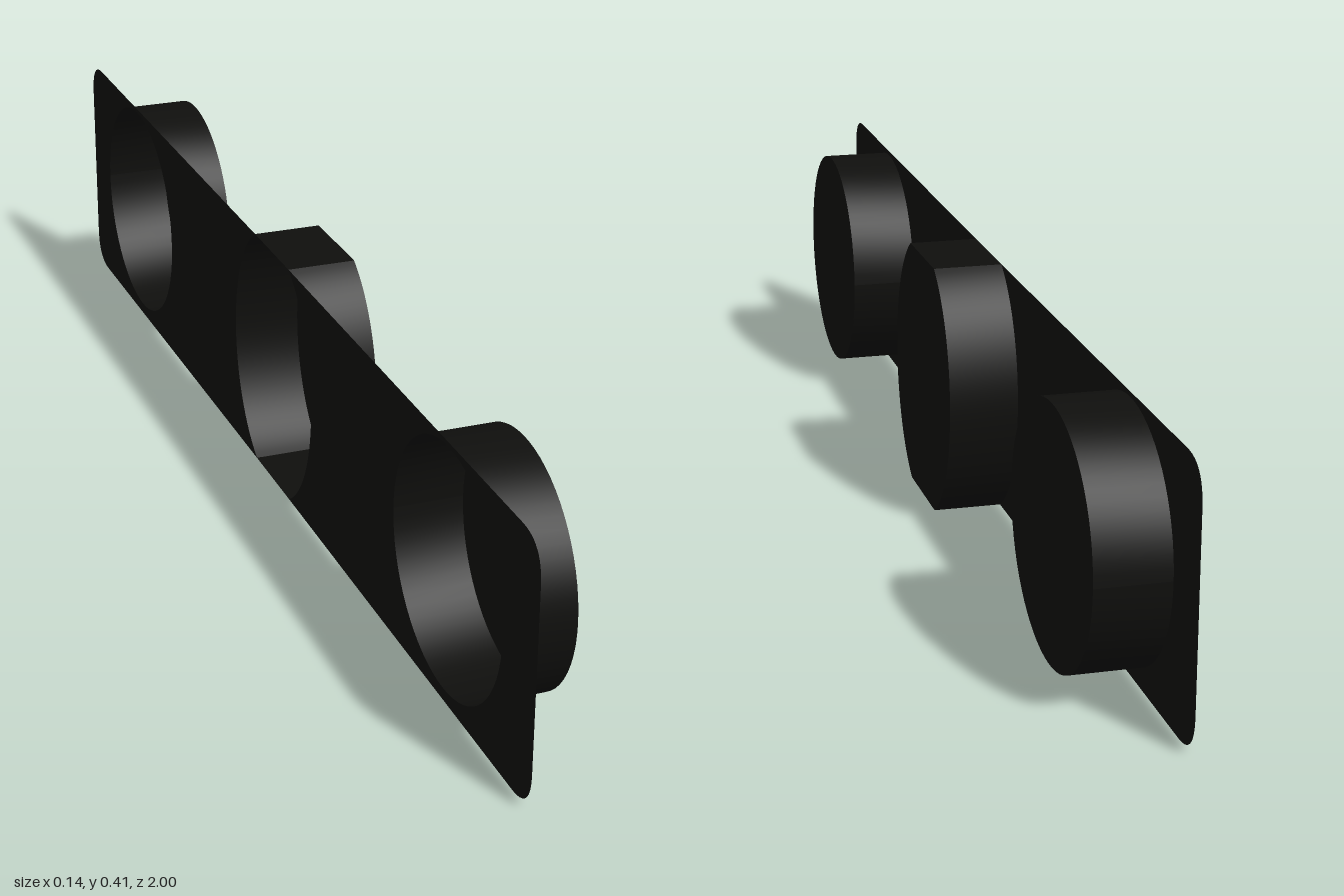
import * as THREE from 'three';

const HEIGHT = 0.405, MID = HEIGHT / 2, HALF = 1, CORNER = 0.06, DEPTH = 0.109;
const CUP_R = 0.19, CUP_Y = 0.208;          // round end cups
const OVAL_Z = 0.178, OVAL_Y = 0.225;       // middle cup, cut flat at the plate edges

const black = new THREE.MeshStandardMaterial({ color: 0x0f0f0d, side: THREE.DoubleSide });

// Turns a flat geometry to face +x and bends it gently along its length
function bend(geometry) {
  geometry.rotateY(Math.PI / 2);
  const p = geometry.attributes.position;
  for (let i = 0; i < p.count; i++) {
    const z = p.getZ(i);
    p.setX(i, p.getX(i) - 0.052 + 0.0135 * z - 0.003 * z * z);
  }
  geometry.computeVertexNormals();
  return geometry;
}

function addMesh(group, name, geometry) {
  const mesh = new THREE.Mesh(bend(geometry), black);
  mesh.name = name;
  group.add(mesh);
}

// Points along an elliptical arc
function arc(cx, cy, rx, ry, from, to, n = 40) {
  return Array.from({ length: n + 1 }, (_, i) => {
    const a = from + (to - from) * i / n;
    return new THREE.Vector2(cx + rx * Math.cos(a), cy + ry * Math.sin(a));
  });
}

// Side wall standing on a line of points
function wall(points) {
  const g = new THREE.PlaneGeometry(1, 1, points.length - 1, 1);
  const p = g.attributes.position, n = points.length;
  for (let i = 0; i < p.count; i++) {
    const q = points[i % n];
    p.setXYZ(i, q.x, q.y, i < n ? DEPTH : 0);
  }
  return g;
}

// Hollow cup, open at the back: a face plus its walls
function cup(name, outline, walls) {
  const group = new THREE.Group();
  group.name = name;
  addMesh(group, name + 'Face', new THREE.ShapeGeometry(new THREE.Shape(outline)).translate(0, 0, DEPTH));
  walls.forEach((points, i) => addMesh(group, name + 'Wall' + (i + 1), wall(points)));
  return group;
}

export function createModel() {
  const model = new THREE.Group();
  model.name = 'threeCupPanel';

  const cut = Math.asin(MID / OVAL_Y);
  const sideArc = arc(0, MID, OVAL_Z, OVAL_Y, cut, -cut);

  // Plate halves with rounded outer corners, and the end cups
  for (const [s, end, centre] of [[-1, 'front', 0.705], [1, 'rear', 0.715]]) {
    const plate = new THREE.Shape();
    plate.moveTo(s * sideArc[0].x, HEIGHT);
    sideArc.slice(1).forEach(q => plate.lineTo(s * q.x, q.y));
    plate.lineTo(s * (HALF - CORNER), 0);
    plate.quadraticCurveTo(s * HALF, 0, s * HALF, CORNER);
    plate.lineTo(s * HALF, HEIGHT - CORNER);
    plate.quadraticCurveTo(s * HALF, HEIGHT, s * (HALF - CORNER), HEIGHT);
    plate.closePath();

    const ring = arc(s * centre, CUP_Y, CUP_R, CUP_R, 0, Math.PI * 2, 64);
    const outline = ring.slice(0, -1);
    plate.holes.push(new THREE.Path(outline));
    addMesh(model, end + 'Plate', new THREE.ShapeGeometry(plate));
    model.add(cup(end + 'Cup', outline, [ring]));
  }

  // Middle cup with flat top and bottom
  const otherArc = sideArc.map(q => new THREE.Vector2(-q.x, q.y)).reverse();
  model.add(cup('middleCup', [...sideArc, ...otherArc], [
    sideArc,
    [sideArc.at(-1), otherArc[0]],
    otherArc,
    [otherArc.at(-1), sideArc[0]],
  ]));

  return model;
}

:::

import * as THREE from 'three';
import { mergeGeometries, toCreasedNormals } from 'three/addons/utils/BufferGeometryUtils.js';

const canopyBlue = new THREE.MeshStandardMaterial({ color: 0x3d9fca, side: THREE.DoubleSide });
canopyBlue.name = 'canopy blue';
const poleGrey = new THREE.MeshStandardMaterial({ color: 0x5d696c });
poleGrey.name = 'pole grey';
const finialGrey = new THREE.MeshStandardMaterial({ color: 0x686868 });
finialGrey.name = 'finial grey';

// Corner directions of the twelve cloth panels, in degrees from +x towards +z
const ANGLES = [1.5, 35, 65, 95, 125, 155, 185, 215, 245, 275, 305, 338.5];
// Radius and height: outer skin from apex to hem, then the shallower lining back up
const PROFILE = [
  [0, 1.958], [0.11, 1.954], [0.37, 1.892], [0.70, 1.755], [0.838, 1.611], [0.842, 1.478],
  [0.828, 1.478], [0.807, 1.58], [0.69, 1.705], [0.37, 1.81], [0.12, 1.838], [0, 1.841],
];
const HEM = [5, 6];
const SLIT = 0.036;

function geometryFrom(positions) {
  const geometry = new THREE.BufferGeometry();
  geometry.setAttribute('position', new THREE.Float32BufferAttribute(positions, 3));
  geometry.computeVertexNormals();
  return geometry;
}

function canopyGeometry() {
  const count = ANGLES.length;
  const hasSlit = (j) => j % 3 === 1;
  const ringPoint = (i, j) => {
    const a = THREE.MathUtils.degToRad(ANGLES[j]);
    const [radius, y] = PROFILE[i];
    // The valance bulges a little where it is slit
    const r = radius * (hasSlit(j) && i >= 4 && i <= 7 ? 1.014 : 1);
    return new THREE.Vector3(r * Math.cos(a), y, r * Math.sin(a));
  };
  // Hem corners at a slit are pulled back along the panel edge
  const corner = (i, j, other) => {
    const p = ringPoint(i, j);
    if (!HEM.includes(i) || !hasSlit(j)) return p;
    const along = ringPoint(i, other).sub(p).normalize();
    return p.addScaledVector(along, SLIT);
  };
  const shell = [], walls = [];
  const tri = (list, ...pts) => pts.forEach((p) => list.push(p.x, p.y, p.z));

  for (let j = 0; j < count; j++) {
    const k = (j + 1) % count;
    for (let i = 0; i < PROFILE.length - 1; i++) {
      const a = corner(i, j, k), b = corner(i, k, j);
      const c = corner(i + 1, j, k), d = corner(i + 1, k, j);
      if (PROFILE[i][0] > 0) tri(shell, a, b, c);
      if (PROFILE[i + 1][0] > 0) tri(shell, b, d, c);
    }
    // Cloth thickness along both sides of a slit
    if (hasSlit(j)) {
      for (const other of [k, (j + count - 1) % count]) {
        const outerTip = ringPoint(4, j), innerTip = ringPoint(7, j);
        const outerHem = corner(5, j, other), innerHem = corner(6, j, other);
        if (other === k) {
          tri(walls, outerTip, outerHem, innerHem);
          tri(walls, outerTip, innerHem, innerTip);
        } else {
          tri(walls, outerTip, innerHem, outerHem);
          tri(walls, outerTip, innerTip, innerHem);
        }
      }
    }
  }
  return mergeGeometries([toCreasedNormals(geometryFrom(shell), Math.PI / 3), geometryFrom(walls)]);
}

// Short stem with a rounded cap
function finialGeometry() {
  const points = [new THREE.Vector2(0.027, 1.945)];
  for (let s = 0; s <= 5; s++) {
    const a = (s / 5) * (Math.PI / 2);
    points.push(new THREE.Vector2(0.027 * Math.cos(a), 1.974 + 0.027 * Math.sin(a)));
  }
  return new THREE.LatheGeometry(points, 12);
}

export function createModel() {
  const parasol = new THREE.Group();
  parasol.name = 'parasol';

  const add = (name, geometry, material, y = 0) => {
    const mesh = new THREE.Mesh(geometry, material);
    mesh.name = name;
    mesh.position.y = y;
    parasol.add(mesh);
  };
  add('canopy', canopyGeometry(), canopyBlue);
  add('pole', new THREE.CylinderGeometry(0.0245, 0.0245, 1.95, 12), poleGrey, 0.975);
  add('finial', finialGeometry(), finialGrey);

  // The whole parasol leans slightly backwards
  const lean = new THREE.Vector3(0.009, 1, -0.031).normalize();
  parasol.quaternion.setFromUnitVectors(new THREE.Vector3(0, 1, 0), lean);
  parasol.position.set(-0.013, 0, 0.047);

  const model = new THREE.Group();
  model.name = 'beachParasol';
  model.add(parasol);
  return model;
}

:::

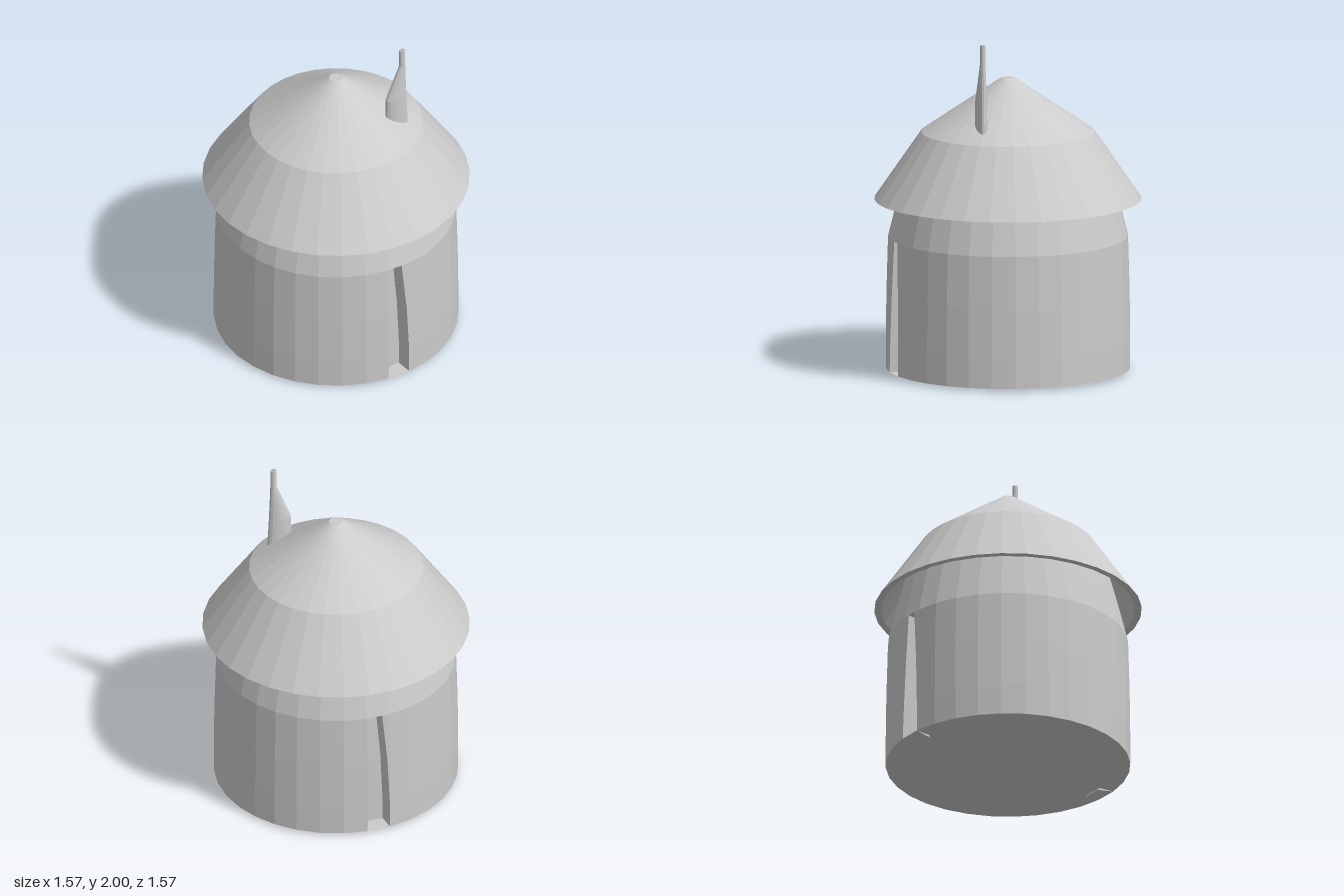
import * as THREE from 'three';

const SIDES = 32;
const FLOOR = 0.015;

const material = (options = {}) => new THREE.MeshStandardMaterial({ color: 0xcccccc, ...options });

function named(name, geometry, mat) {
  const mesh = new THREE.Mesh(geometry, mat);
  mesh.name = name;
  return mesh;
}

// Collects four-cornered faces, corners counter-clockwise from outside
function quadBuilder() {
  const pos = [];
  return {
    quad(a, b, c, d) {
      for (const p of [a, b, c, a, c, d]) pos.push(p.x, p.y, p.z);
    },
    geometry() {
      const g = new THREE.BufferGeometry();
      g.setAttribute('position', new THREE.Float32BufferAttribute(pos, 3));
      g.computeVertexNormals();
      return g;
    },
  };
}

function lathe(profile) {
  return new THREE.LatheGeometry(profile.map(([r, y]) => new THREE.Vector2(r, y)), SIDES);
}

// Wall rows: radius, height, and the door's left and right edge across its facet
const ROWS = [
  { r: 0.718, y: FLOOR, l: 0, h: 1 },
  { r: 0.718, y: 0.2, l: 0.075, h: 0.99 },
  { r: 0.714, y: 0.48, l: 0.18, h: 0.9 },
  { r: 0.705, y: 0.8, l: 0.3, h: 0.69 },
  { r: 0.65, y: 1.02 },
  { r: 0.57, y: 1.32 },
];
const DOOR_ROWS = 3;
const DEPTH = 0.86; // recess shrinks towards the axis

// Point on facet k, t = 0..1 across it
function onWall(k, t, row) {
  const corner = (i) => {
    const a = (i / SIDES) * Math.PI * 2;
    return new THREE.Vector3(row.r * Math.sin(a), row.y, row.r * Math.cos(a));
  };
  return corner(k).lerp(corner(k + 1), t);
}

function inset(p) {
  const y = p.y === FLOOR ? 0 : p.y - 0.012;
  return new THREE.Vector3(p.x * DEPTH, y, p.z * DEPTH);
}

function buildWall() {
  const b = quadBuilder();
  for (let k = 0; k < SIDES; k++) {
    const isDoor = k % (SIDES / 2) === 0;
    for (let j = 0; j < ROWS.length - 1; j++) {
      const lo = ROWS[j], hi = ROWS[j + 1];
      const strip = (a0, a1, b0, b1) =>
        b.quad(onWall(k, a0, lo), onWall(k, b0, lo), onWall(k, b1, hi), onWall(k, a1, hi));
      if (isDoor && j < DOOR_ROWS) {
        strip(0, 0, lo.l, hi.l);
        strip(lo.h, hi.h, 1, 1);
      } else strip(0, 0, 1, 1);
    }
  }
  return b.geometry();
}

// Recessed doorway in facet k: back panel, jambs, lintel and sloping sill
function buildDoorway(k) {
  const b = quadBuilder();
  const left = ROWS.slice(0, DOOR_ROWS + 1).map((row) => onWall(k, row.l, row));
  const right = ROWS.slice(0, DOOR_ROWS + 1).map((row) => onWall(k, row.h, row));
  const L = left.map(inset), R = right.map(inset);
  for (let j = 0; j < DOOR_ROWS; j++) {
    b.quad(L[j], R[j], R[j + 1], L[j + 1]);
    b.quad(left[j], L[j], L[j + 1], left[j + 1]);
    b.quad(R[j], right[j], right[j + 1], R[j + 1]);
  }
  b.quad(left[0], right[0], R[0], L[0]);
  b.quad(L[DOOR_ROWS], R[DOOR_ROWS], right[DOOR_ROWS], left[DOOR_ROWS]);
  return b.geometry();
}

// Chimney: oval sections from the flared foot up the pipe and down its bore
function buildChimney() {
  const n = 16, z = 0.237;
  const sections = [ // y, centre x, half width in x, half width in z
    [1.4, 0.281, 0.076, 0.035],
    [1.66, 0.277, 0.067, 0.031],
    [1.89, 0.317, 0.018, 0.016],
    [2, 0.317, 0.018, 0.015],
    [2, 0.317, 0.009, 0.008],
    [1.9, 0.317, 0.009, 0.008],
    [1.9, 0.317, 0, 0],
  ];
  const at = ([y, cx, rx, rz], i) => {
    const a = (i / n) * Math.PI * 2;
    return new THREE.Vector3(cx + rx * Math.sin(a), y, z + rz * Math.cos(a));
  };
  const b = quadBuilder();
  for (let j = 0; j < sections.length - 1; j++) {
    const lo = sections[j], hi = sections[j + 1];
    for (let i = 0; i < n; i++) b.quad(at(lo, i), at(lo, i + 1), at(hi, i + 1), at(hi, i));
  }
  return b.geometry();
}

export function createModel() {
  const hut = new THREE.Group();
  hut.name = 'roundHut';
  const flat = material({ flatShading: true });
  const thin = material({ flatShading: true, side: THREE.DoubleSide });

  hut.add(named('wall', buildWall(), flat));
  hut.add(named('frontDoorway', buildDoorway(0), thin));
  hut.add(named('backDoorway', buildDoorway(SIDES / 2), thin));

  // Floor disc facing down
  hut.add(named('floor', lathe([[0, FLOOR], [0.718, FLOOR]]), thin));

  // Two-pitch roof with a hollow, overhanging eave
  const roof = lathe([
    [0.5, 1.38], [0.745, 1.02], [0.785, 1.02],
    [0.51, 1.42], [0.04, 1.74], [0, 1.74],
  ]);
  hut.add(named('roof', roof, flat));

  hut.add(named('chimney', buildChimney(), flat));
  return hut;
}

:::

ASSIGNMENT
For this exercise, output exactly the lines above from the line with "275, 305, 338.5];" to the line with "if (!HEM.includes(i) ||", counting both, and leave out the rest.

REPLY
const ANGLES = [1.5, 35, 65, 95, 125, 155, 185, 215, 245, 275, 305, 338.5];
// Radius and height: outer skin from apex to hem, then the shallower lining back up
const PROFILE = [
  [0, 1.958], [0.11, 1.954], [0.37, 1.892], [0.70, 1.755], [0.838, 1.611], [0.842, 1.478],
  [0.828, 1.478], [0.807, 1.58], [0.69, 1.705], [0.37, 1.81], [0.12, 1.838], [0, 1.841],
];
const HEM = [5, 6];
const SLIT = 0.036;

function geometryFrom(positions) {
  const geometry = new THREE.BufferGeometry();
  geometry.setAttribute('position', new THREE.Float32BufferAttribute(positions, 3));
  geometry.computeVertexNormals();
  return geometry;
}

function canopyGeometry() {
  const count = ANGLES.length;
  const hasSlit = (j) => j % 3 === 1;
  const ringPoint = (i, j) => {
    const a = THREE.MathUtils.degToRad(ANGLES[j]);
    const [radius, y] = PROFILE[i];
    // The valance bulges a little where it is slit
    const r = radius * (hasSlit(j) && i >= 4 && i <= 7 ? 1.014 : 1);
    return new THREE.Vector3(r * Math.cos(a), y, r * Math.sin(a));
  };
  // Hem corners at a slit are pulled back along the panel edge
  const corner = (i, j, other) => {
    const p = ringPoint(i, j);
    if (!HEM.includes(i) || !hasSlit(j)) return p;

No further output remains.